Special instructions for Docker Git Bash users
When you use Git Bash to run Docker, Windows paths get transparently converted to Unix paths. This works well in most cases, but creates problems for tools like Docker.
Make sure your docker-compose.yml file is updated according to the section above!
The Git Bash commands for backup
When running the docker commands in Git Bash, you need to adjust for the cross-context execution of Docker. The backup commands corrected for Git Bash looks like this:
$ docker-compose stop terminusdb-server
$ MSYS_NO_PATHCONV=1 docker run --rm -it -v "$PWD":/backup -v terminusdb:/terminusdb ubuntu tar cfz /backup/backup.tar.gz /terminusdb
$ docker-compose up -d terminusdb-server
The Git Bash commands for restore
REVIEW FOR ACCURACY
When running the docker commands in Git Bash, you need to adjust for the cross-context execution of Docker. The restore commands corrected for Git Bash looks like this:
$ docker volume create terminusdb-restored
$ MSYS_NO_PATHCONV=1 docker run --rm -it -v "$PWD":/restore -v terminusdb-restored:/terminusdb ubuntu tar xvfz /restore/backup.tar.gz
$ MSYS_NO_PATHCONV=1 docker run --rm -it -v terminusdb-restored:/terminusdb ubuntu ls -l ./terminusdb/db
$ docker-compose up -d terminusdb-restored
Step 3: Connecting DFRNT to your localhost instance
To connect DFRNT to your localhost instance, head over to the DFRNT settings page and the Instance Admin section.
Click Add Local Instance, set the URL to http://localhost:6363, token type to Basic Auth, and the Credentials to admin:passw, changing passw to your personal password, as configured previously. The organisation is normally admin, so don't change that, and set the commit user to be your email address to commit as.

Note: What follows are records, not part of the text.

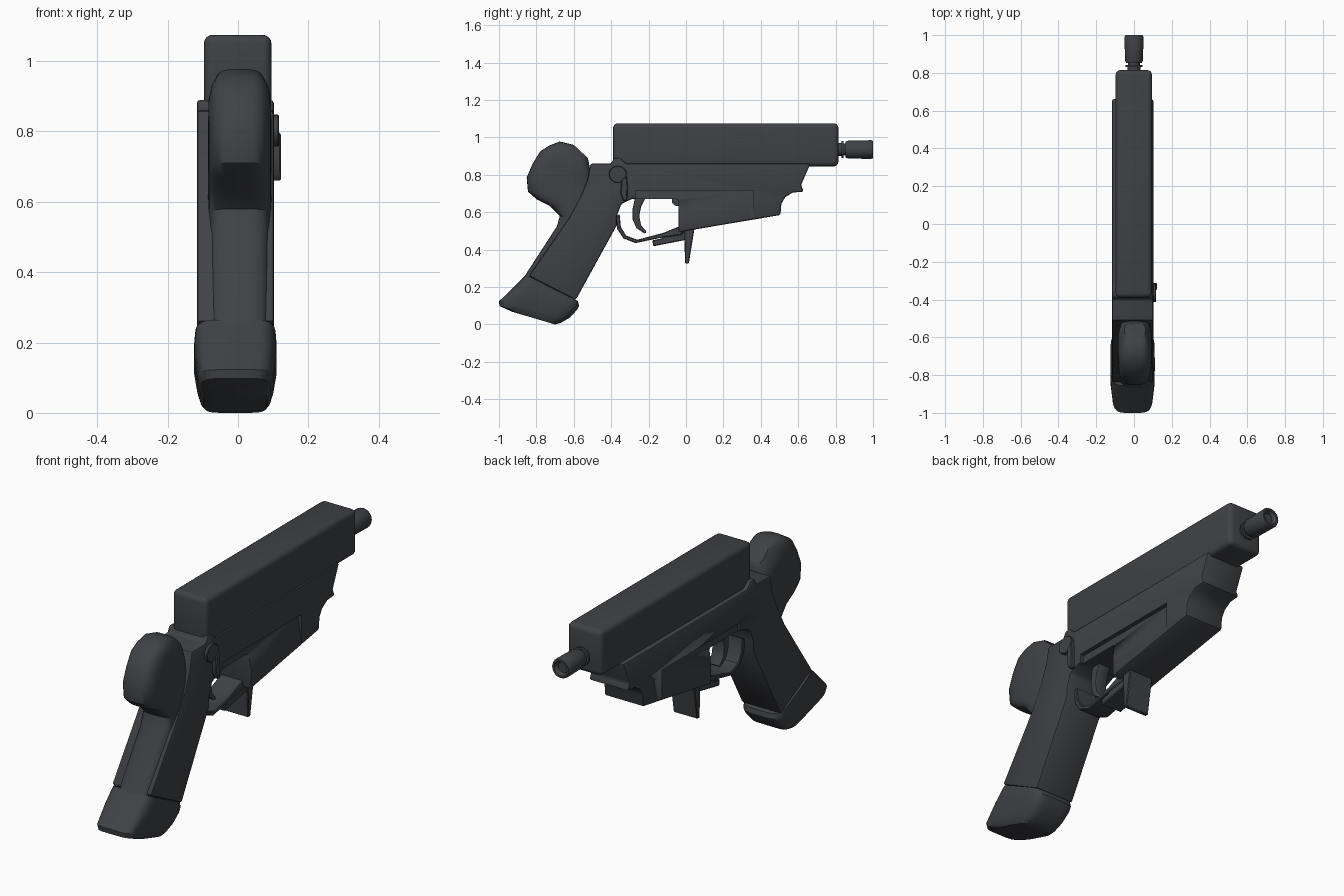
import bpy, bmesh, math
from mathutils import Vector

if "Cube" in bpy.data.objects:
    bpy.data.objects.remove(bpy.data.objects["Cube"])

mat = bpy.data.materials.new("dark_polymer")
mat.diffuse_color = (0.05, 0.053, 0.06, 1)
mat.use_nodes = True
mat.node_tree.nodes["Principled BSDF"].inputs["Base Color"].default_value = mat.diffuse_color


def finish(name, bm, bevel=0.0, segs=3):
    bmesh.ops.recalc_face_normals(bm, faces=bm.faces[:])
    me = bpy.data.meshes.new(name)
    bm.to_mesh(me)
    bm.free()
    ob = bpy.data.objects.new(name, me)
    bpy.context.collection.objects.link(ob)
    me.materials.append(mat)
    bpy.ops.object.select_all(action='DESELECT')
    ob.select_set(True)
    bpy.context.view_layer.objects.active = ob
    if bevel:
        m = ob.modifiers.new("bevel", 'BEVEL')
        m.width, m.segments = bevel, segs
        m.limit_method, m.angle_limit = 'ANGLE', math.radians(40)
        bpy.ops.object.modifier_apply(modifier="bevel")
    bpy.ops.object.shade_smooth_by_angle(angle=math.radians(35))
    return ob


def prism(name, pts, x0, x1, bevel=0.0, segs=3):
    """Side profile of (y, z) points extruded across x."""
    bm = bmesh.new()
    f = bm.faces.new([bm.verts.new((x0, y, z)) for y, z in pts])
    r = bmesh.ops.extrude_face_region(bm, geom=[f])
    vs = [v for v in r['geom'] if isinstance(v, bmesh.types.BMVert)]
    bmesh.ops.translate(bm, verts=vs, vec=(x1 - x0, 0, 0))
    return finish(name, bm, bevel, segs)


def bridge(bm, rings):
    n = len(rings[0])
    for a, b in zip(rings, rings[1:]):
        for i in range(n):
            j = (i + 1) % n
            bm.faces.new((a[i], a[j], b[j], b[i]))
    bm.faces.new(rings[0][::-1])
    bm.faces.new(rings[-1])


def loft(name, sections, cx, power, n=36, bevel=0.0):
    """Rounded rings spanning a back point to a front point with a half width."""
    bm = bmesh.new()
    rings = []
    for by, bz, fy, fz, w in sections:
        b, f = Vector((cx, by, bz)), Vector((cx, fy, fz))
        ring = []
        for i in range(n):
            t = 2 * math.pi * i / n
            c, s = math.cos(t), math.sin(t)
            u = math.copysign(abs(c) ** (2 / power), c)
            v = math.copysign(abs(s) ** (2 / power), s)
            p = (b + f) / 2 + (f - b) / 2 * u + Vector((w * v, 0, 0))
            ring.append(bm.verts.new(p))
        rings.append(ring)
    bridge(bm, rings)
    return finish(name, bm, bevel)


def lathe(name, profile, z, n=28):
    """(y, radius) profile turned about a line along y."""
    bm = bmesh.new()
    rings = [[bm.verts.new((r * math.cos(2 * math.pi * i / n), y,
                            z + r * math.sin(2 * math.pi * i / n))) for i in range(n)]
             for y, r in profile]
    bridge(bm, rings)
    return finish(name, bm)


# Upper slide
prism("slide", [(-.39, .845), (.815, .845), (.815, 1.075), (-.39, 1.075)],
      -.097, .095, .025, 4)

# Frame with grip
frame = prism("frame", [
    (-.51, .86), (-.40, .86), (-.385, .89), (-.35, .89), (-.32, .86), (.665, .86),
    (.615, .745), (.63, .71), (.57, .705), (.53, .68), (.51, .645), (.505, .585),
    (0, .50), (-.04, .49), (-.04, .67), (-.29, .67), (-.345, .645), (-.37, .58),
    (-.37, .53), (-.59, .13), (-.84, .26), (-.625, .57), (-.56, .69), (-.525, .78)],
    -.117, .102, .01, 2)

# Sloped recesses under the side ridges
for side, face in ((1, .102), (-1, -.117)):
    bm = bmesh.new()
    sec = [(face + side * .02, .715), (face - side * .022, .715),
           (face + side * .001, .56), (face + side * .02, .56)]
    rings = [[bm.verts.new((x, y, z)) for x, z in sec] for y in (-.27, .36)]
    bridge(bm, rings)
    cutter = finish("recess_cutter", bm)
    cutter.hide_render = True
    m = frame.modifiers.new("recess", 'BOOLEAN')
    m.operation, m.object, m.solver = 'DIFFERENCE', cutter, 'EXACT'
    bpy.context.view_layer.objects.active = frame
    bpy.ops.object.modifier_apply(modifier="recess")
    bpy.data.objects.remove(cutter)

# Backstrap with rounded rear lobe
loft("backstrap", [
    (-.875, .24, -.70, .18, .088), (-.69, .525, -.50, .42, .09),
    (-.675, .58, -.46, .54, .09), (-.73, .635, -.46, .63, .09),
    (-.80, .67, -.46, .67, .09), (-.845, .71, -.47, .70, .09),
    (-.852, .785, -.49, .75, .09), (-.82, .86, -.50, .78, .09),
    (-.78, .925, -.51, .82, .089), (-.73, .957, -.515, .84, .083),
    (-.675, .978, -.52, .87, .07), (-.60, .96, -.525, .89, .055)], .005, 3.4)

# Grip base
loft("grip_base", [
    (-.855, .265, -.578, .125, .115), (-.885, .235, -.572, .10, .1175),
    (-.925, .195, -.583, .078, .1175), (-1.0, .123, -.62, .037, .109),
    (-.997, .098, -.67, .008, .10), (-.93, .068, -.70, .0, .09)], -.0075, 5, 44)

# Trigger guard, trigger and catch
prism("trigger_guard", [
    (-.375, .58), (-.368, .51), (-.335, .46), (-.27, .435), (-.14, .462), (-.02, .48),
    (-.02, .53), (-.06, .515), (-.12, .49), (-.26, .453), (-.32, .475), (-.348, .52),
    (-.355, .59)], -.068, .055, .004, 1)
prism("trigger", [
    (-.27, .69), (-.285, .62), (-.285, .56), (-.265, .515), (-.22, .485), (-.21, .495),
    (-.24, .53), (-.25, .58), (-.24, .63), (-.21, .69)], -.04, .028, .006, 2)
prism("catch", [(-.075, .69), (-.03, .69), (-.03, .63), (-.06, .635), (-.075, .65)],
      -.04, .03)

# Block and spike below the guard
prism("lower_block", [(-.18, .45), (-.175, .418), (.0, .452), (.0, .50), (-.12, .485),
                      (-.13, .46)], -.065, .05, .004, 1)
prism("spike", [(-.01, .51), (.045, .51), (.015, .325), (-.005, .325)],
      -.075, .06, .004, 1)

# Side lever with pivot disc
disc = [(-.365 + .048 * math.cos(a * math.pi / 12), .803 + .045 * math.sin(a * math.pi / 12))
        for a in range(24)]
prism("lever_pivot", disc, .09, .117, .003, 1)
prism("lever_arm", [(-.345, .77), (-.318, .80), (-.312, .74), (-.315, .66), (-.335, .66),
                    (-.35, .70)], .09, .122, .004, 1)

# Barrel with rings and muzzle
lathe("barrel", [(.79, .034), (.832, .034), (.832, .046), (.842, .046), (.842, .033),
                 (.852, .033), (.852, .042), (.868, .048), (.99, .05), (1.0, .046),
                 (1.0, .036), (.98, .026)], .935)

Click Add API Key. Now you need to either create a pointer to an existing data product, or create a new data product.
In the left panel, you should have an admin menu entry. In it you have options to create data products, and create landing page branch pointers to existing data product branches.
In this blog post, we learned to use TerminusDB on Windows with the help of Docker, and connect localhost instances to DFRNT.